SNP leadership hustings: Candidates split on gender reform legal challenge
The three candidates to become the next leader of the SNP have offered different solutions for dealing with the current impasse over gender reform.
The UK Government has used section 35 of the Scotland Act to block the Scottish Government’s Gender Recognition Reform Bill which seeks to make it easier for trans people to obtain a gender recognition certificate.
At a leadership hustings in Cumbernauld on Wednesday evening, candidates Kate Forbes, Ash Regan and Humza Yousaf were asked whether they would challenge the UK Government’s use of section 35.
Yousaf said the Conservative government’s actions amounted to a “power grab” which had to be resisted.
He told party members: “We must challenge section 35. We absolutely must. In this room there are going to be a range of views on GRR, I accept that. On this panel, there are a range of views on GRR, I accept that.
“But this is about the principal of our democracy. If we cave in, if we roll over to a Westminster power grab, they will come after legislation after legislation after legislation. If we cave in what kind of message would that send to the Scottish people that we’re not willing to stand up for devolution?”
Forbes said she would “seek legal advice” but hoped the matter could be resolved by the Scottish Parliament without going to court.
She said: “We know the UK Government are on a mission. They are on a mission to dismantle the devolution settlement. They are on a mission with their muscular Unionism to hinder as much as possible the work we are doing.
“It’s been well documented there are differing views on the Gender Recognition Reform Bill. But a grown-up independent country sorts out its problems itself. It doesn’t have to have recourse to another government.
“I think we can sort out the Gender Recognition Reform Act ourselves. I think we can track a course that recognises it has become a very challenging toxic debate and find a way forward that ensures we do not stigmatise the trans community further and also give that security to women and girls when it comes to safe spaces. We can do that ourselves. Yes, I would seek legal advice, but I would far rather sort out the legislation ourselves without having to go to court.”
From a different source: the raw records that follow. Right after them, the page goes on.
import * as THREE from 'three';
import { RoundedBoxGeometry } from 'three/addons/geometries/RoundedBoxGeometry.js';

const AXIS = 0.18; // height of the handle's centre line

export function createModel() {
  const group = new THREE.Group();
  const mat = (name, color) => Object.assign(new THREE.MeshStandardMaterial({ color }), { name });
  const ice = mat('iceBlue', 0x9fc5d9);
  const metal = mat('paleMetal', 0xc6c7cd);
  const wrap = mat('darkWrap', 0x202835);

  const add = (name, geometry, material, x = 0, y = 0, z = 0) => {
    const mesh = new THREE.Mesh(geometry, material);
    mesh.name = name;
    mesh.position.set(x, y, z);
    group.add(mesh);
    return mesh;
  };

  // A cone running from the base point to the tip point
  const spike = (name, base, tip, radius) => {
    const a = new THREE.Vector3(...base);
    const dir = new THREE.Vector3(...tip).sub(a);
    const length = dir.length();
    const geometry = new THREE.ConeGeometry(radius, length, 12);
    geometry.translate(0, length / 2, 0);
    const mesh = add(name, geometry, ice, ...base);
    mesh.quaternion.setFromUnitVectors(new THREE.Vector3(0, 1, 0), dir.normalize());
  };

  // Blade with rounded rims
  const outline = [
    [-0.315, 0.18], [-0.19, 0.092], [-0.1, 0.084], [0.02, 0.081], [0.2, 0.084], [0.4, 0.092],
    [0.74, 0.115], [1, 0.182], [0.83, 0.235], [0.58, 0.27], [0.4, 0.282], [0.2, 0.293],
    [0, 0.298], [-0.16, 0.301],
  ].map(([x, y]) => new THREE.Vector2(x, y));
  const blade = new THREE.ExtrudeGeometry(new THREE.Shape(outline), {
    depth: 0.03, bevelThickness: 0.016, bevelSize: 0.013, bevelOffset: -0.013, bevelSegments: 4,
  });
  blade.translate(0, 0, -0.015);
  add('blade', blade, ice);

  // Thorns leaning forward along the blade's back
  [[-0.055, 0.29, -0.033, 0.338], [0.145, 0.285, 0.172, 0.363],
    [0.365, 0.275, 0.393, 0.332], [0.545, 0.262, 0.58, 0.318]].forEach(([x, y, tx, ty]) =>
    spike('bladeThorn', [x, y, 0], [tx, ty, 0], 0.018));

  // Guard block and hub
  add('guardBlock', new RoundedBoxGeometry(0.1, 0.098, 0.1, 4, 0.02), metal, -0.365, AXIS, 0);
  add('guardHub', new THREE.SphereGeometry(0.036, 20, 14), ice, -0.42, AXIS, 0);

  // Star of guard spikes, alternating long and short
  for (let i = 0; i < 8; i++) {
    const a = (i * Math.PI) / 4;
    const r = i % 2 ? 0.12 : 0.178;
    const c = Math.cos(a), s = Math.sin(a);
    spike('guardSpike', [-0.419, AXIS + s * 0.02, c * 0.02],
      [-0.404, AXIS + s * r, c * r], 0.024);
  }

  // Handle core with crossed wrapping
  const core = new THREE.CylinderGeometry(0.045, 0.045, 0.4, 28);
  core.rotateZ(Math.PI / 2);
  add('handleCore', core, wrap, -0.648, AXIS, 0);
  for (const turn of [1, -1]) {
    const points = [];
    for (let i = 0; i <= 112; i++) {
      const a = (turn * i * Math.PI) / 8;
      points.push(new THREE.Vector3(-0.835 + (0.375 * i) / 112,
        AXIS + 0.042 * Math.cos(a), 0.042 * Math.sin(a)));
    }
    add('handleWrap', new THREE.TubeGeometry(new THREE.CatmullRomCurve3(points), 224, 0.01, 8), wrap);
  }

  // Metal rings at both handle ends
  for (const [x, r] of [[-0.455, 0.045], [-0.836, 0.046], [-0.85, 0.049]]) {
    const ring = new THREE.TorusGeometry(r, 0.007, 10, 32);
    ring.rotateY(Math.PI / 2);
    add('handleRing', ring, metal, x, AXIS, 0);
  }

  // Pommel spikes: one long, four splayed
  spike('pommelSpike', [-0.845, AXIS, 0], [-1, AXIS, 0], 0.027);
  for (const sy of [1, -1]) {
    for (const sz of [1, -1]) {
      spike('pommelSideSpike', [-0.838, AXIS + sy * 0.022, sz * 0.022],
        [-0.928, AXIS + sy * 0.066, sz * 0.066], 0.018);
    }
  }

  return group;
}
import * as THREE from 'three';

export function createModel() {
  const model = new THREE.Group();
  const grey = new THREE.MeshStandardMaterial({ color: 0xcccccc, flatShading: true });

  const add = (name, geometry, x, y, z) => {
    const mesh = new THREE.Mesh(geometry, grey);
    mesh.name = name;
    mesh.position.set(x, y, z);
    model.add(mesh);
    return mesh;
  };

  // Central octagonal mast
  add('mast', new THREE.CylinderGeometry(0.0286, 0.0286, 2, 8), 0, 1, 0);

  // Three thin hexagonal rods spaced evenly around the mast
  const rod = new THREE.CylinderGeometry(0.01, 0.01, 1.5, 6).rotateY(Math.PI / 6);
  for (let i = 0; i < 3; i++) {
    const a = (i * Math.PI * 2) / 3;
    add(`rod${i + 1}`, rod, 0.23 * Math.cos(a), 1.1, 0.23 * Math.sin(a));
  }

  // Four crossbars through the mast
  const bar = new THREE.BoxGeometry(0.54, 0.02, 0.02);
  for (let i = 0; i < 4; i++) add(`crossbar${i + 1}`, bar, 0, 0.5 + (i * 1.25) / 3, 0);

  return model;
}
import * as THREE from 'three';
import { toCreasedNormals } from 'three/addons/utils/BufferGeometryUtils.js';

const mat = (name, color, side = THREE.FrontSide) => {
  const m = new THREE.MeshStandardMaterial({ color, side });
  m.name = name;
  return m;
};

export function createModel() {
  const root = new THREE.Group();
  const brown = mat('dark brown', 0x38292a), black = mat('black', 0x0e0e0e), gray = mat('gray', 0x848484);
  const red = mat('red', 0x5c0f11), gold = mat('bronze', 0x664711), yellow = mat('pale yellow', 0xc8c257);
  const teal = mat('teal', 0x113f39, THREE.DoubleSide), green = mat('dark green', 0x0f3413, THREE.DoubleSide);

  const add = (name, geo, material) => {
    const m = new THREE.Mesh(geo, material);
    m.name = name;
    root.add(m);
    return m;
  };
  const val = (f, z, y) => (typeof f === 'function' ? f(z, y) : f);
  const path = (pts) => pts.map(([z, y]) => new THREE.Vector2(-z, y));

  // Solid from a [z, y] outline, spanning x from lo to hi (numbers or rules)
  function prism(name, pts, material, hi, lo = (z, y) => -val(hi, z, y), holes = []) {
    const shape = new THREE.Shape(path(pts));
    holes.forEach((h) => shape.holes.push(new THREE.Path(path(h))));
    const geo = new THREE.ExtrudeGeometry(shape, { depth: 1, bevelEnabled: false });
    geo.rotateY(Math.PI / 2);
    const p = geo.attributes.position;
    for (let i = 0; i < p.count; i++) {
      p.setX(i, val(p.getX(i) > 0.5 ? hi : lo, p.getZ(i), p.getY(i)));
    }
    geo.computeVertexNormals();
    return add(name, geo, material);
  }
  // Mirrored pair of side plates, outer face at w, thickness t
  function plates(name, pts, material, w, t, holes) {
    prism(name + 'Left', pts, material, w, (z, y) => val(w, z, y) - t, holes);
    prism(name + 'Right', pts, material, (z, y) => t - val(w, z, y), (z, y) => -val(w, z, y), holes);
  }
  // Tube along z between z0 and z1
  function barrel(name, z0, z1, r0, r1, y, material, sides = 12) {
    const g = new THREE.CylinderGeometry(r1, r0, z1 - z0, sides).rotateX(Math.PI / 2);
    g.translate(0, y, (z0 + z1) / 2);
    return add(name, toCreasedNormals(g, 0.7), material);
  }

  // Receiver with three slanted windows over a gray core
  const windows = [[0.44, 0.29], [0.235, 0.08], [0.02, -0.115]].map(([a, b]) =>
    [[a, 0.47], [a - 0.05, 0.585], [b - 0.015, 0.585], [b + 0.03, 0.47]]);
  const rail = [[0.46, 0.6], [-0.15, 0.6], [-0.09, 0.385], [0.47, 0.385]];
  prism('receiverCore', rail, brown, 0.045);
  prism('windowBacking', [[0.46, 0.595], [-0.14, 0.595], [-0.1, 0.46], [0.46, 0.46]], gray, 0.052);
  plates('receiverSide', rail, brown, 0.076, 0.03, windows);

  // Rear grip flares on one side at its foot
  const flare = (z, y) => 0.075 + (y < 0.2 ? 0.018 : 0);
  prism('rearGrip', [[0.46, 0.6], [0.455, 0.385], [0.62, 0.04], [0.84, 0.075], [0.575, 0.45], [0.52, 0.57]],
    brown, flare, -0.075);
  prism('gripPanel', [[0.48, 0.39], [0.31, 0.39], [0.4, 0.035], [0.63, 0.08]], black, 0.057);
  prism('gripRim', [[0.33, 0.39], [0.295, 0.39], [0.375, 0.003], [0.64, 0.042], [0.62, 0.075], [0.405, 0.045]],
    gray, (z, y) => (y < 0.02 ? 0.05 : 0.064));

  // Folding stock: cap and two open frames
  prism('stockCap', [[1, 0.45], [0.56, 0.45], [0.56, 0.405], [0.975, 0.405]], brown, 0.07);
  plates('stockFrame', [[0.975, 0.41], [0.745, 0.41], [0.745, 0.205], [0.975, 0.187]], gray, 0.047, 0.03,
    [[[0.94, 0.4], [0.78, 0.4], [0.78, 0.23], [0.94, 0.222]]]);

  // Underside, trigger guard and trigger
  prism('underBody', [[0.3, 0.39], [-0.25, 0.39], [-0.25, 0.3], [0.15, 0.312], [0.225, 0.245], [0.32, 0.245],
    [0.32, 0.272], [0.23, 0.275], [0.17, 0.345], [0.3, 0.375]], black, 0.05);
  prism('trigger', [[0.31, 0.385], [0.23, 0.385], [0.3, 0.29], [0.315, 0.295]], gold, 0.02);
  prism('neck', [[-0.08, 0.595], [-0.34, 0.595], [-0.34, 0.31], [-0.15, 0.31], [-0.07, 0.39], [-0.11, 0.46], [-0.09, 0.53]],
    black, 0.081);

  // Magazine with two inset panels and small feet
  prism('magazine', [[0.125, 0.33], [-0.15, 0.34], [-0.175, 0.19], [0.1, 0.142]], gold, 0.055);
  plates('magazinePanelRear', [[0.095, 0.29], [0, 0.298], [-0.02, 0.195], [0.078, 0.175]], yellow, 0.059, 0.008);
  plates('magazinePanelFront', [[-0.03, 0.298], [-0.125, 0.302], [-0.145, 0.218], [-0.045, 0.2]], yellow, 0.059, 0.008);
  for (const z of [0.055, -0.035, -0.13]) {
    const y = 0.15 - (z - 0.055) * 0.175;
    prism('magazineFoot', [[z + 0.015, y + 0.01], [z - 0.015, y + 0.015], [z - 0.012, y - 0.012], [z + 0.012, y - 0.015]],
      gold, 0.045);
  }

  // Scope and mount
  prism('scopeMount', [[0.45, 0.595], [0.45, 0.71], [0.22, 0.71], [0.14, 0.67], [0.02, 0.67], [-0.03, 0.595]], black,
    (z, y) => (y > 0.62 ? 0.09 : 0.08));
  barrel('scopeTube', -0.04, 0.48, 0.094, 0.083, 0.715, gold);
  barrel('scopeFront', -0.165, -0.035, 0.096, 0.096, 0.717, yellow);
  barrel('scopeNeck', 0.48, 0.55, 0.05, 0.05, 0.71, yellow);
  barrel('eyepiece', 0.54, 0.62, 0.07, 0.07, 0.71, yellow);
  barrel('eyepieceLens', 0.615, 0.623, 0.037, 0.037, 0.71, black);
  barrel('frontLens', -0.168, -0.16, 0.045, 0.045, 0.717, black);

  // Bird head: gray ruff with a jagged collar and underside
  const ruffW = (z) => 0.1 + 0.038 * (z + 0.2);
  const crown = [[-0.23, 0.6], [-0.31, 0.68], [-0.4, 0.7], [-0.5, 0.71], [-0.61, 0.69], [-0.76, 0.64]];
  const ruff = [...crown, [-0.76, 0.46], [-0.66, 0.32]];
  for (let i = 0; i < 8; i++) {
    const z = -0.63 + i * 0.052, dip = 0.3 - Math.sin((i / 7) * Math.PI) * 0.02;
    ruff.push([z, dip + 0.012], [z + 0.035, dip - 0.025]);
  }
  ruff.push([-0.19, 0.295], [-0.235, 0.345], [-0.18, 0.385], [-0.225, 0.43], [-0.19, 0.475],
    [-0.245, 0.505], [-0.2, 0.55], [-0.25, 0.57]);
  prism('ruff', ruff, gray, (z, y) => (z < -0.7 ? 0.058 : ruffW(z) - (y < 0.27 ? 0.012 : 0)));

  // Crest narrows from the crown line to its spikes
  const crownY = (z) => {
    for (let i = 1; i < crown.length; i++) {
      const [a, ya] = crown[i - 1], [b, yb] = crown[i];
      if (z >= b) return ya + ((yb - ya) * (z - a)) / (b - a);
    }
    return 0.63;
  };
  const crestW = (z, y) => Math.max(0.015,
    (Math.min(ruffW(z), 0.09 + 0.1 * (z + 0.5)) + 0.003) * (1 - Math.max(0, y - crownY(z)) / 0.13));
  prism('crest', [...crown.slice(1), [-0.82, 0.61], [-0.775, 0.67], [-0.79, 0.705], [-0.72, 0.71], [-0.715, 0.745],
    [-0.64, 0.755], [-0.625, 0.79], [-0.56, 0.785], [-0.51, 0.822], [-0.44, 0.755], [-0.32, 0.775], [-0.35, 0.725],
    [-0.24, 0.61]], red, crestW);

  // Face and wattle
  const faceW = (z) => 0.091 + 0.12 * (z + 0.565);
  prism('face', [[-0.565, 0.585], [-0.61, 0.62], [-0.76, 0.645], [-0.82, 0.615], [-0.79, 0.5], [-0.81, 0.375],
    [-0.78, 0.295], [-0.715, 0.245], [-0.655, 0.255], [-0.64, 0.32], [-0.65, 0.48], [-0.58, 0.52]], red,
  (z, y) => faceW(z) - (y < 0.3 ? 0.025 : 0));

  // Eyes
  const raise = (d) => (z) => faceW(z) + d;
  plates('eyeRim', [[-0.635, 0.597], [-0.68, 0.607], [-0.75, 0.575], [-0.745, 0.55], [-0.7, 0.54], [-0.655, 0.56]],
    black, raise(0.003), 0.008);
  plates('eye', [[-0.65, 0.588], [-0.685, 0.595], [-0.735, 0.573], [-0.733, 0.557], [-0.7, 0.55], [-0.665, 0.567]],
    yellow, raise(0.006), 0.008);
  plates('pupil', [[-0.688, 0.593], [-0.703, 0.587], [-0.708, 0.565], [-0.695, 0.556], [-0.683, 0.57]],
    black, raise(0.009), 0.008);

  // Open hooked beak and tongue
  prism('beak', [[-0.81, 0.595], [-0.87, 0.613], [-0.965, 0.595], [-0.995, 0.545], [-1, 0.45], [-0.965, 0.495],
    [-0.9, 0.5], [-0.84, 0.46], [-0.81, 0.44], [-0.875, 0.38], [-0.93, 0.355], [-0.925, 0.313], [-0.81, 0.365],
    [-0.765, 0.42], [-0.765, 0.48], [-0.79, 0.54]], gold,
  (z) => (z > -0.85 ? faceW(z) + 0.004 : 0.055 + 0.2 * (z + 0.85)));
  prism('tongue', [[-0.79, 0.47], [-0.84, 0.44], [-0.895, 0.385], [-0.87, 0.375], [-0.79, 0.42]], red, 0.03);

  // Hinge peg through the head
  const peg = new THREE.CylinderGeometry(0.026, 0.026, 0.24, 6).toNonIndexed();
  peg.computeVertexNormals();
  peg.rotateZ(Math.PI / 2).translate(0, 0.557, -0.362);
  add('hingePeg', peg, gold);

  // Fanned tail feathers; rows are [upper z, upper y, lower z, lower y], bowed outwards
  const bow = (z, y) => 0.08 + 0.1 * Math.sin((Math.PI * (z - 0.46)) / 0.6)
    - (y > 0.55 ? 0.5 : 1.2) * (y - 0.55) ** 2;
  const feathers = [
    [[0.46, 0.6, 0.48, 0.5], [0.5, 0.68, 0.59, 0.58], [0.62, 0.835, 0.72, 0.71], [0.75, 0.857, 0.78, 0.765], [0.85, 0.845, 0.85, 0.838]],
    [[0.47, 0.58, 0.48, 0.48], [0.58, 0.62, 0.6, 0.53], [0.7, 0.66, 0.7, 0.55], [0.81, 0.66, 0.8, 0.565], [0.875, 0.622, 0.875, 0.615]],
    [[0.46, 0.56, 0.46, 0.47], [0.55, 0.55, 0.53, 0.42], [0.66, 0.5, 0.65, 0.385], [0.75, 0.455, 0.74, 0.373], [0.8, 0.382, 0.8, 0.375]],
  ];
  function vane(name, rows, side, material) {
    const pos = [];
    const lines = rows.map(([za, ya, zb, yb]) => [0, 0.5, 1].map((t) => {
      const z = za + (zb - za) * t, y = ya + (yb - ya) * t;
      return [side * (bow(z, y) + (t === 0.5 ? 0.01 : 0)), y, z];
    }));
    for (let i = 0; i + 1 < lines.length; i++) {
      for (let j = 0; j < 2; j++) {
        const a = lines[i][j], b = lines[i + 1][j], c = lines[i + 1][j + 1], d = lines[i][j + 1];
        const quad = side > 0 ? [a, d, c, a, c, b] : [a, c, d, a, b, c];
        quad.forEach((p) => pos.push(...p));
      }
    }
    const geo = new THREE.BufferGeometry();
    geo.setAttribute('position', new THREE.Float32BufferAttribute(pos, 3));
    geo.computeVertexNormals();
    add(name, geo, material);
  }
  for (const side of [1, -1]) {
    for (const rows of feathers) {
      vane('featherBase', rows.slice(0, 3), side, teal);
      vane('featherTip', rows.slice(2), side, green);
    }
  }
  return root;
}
Meanwhile, Ash Regan, who resigned as a Scottish Government minister amid concerns over the legislation, said the issue could be looked at by a “citizens’ assembly”.
She said: “I think we have really lost the trust of the country in the way this was handled. I wouldn’t challenge the section 35, not because I think it’s okay for the UK to challenge our legislation but for the simply reason that we’re going to lose that court case.
“We’re going to be throwing possibly hundreds of thousands of pounds of public money into something that the public doesn’t support. Bringing it back to the parliament and potentially opening it up again, which is another option, wouldn’t be a good idea. I think we need to draw a line on it…”
Elsewhere in the hustings, the three candidates were asked about faith in politics, nursery provision and how they would secure independence for Scotland.
The new leader of the party will be announced on March 27.